## Exercise objective
Lines before the one containing "0.24)], HULL, 0.014)" are excluded; print that line and every line after it through the end of the material below, exactly.

## Given data
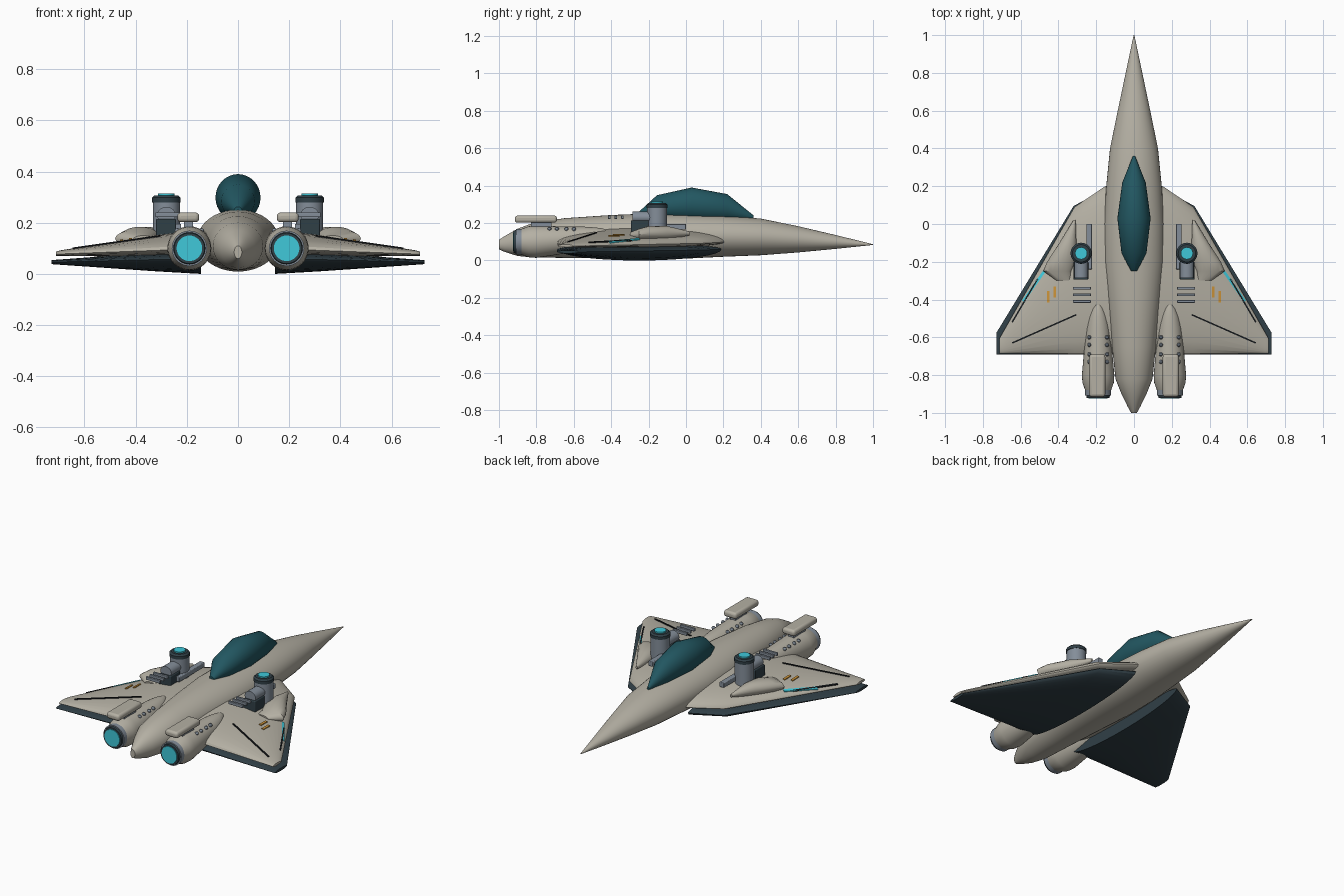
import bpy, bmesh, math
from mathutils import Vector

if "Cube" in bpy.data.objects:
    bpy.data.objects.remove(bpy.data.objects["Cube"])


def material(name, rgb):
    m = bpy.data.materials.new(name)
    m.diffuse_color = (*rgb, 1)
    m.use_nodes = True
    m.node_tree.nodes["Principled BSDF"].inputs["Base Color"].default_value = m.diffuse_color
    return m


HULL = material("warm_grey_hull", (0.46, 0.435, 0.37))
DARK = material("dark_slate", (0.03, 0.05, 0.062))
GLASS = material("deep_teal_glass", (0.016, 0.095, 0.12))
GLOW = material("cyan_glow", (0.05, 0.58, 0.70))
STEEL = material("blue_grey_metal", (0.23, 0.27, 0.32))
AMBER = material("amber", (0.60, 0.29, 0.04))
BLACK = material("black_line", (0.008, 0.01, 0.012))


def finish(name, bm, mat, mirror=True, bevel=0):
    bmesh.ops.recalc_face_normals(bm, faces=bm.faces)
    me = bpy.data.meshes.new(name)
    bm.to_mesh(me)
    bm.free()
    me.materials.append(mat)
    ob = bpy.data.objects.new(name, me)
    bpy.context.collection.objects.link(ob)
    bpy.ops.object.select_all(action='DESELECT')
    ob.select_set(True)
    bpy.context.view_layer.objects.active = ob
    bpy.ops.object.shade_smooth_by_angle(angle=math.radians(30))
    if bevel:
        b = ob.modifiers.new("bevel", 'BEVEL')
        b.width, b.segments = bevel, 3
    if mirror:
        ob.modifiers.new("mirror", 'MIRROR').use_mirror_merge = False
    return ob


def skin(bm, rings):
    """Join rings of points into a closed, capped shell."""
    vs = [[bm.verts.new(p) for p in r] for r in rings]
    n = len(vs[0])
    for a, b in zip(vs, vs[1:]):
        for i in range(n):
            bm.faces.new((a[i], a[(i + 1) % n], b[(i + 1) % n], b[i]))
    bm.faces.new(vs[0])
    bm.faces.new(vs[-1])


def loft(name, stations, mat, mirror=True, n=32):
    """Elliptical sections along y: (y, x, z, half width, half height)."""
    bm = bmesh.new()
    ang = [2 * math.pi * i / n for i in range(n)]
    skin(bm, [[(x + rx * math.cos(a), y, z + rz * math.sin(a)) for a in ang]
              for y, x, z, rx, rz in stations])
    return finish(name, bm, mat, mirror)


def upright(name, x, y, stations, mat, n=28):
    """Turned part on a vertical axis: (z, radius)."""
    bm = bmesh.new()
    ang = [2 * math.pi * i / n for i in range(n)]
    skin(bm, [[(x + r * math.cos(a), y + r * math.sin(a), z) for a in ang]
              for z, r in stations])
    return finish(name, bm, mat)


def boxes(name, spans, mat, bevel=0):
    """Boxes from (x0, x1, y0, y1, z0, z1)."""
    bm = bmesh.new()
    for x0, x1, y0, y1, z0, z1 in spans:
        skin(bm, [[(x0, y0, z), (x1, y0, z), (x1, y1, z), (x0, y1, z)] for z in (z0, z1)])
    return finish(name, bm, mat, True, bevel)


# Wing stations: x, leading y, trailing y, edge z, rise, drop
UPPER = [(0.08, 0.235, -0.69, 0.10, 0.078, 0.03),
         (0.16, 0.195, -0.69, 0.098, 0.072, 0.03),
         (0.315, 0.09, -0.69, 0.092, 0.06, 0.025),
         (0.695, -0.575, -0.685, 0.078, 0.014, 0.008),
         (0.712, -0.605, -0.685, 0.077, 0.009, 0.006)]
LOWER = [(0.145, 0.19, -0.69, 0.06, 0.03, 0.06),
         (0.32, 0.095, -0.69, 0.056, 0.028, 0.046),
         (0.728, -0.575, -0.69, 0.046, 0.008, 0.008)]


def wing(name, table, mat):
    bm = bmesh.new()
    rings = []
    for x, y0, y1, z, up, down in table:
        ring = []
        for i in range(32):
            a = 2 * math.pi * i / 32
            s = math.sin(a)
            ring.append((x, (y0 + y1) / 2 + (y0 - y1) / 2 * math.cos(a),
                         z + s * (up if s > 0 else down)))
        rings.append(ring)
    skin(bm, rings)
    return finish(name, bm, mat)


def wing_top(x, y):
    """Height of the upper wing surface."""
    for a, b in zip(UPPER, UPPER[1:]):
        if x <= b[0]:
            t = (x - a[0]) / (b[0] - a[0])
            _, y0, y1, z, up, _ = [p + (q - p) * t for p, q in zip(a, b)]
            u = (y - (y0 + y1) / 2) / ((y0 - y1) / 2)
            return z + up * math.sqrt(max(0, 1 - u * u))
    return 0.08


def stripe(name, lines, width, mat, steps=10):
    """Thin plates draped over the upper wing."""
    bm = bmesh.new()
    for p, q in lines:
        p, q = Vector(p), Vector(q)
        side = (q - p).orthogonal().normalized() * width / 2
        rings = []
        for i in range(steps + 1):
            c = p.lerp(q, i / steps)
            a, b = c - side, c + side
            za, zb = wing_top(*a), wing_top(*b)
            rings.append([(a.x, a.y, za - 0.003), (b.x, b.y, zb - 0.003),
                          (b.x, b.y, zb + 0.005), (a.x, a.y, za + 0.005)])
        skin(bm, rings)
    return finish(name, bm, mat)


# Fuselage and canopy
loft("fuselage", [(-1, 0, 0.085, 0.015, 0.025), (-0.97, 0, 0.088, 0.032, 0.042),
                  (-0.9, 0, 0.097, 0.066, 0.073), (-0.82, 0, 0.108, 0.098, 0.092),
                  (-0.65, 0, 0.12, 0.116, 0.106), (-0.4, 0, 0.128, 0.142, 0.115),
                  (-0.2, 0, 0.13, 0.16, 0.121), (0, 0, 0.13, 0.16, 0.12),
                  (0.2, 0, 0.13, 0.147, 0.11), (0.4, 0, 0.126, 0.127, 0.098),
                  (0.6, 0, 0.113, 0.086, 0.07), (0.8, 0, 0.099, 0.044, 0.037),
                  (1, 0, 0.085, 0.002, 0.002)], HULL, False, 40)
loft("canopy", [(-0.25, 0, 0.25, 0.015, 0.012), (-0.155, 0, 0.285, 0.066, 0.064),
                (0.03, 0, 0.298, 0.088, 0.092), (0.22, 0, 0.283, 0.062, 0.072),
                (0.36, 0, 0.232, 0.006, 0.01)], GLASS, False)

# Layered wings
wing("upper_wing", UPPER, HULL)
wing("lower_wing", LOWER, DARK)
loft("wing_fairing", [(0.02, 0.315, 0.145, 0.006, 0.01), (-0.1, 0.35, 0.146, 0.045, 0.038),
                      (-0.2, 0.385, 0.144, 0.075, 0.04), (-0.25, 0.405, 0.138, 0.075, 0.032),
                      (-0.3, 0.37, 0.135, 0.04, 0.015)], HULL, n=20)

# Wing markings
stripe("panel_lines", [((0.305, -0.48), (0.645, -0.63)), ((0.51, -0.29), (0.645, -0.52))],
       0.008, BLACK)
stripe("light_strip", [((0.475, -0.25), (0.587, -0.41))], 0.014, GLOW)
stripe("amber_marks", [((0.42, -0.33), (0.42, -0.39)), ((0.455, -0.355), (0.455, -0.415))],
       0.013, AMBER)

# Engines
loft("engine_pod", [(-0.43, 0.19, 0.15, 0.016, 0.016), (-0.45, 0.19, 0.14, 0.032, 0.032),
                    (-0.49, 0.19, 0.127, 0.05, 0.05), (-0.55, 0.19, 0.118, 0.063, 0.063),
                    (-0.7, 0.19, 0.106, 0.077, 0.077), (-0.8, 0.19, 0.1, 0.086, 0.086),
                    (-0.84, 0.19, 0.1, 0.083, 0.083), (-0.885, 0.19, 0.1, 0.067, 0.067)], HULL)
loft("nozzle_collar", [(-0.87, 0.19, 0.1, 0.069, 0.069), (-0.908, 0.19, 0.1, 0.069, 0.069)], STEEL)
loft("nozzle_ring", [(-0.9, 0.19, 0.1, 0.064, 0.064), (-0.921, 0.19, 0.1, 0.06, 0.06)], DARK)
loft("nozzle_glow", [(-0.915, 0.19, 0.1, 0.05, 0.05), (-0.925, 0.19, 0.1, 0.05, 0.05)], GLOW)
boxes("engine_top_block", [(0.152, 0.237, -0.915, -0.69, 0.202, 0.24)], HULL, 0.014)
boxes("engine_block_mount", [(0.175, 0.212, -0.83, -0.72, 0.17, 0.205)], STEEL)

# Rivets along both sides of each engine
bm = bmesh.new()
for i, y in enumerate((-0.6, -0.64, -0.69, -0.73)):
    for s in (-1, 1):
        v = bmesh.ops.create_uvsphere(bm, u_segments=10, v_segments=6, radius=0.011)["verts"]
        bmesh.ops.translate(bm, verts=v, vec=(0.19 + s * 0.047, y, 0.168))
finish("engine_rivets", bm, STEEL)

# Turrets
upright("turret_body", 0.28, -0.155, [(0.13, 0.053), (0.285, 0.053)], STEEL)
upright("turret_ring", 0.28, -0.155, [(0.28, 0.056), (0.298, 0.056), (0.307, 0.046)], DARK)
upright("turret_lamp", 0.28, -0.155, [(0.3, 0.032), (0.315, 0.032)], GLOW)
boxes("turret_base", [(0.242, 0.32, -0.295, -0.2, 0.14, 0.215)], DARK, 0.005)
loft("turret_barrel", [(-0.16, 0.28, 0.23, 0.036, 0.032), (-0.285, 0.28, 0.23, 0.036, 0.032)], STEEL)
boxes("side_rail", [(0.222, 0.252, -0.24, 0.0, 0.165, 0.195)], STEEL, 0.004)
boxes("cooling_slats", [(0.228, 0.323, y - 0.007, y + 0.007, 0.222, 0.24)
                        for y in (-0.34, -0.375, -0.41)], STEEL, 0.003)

## Solution to the problem
boxes("engine_top_block", [(0.152, 0.237, -0.915, -0.69, 0.202, 0.24)], HULL, 0.014)
boxes("engine_block_mount", [(0.175, 0.212, -0.83, -0.72, 0.17, 0.205)], STEEL)

# Rivets along both sides of each engine
bm = bmesh.new()
for i, y in enumerate((-0.6, -0.64, -0.69, -0.73)):
    for s in (-1, 1):
        v = bmesh.ops.create_uvsphere(bm, u_segments=10, v_segments=6, radius=0.011)["verts"]
        bmesh.ops.translate(bm, verts=v, vec=(0.19 + s * 0.047, y, 0.168))
finish("engine_rivets", bm, STEEL)

# Turrets
upright("turret_body", 0.28, -0.155, [(0.13, 0.053), (0.285, 0.053)], STEEL)
upright("turret_ring", 0.28, -0.155, [(0.28, 0.056), (0.298, 0.056), (0.307, 0.046)], DARK)
upright("turret_lamp", 0.28, -0.155, [(0.3, 0.032), (0.315, 0.032)], GLOW)
boxes("turret_base", [(0.242, 0.32, -0.295, -0.2, 0.14, 0.215)], DARK, 0.005)
loft("turret_barrel", [(-0.16, 0.28, 0.23, 0.036, 0.032), (-0.285, 0.28, 0.23, 0.036, 0.032)], STEEL)
boxes("side_rail", [(0.222, 0.252, -0.24, 0.0, 0.165, 0.195)], STEEL, 0.004)
boxes("cooling_slats", [(0.228, 0.323, y - 0.007, y + 0.007, 0.222, 0.24)
                        for y in (-0.34, -0.375, -0.41)], STEEL, 0.003)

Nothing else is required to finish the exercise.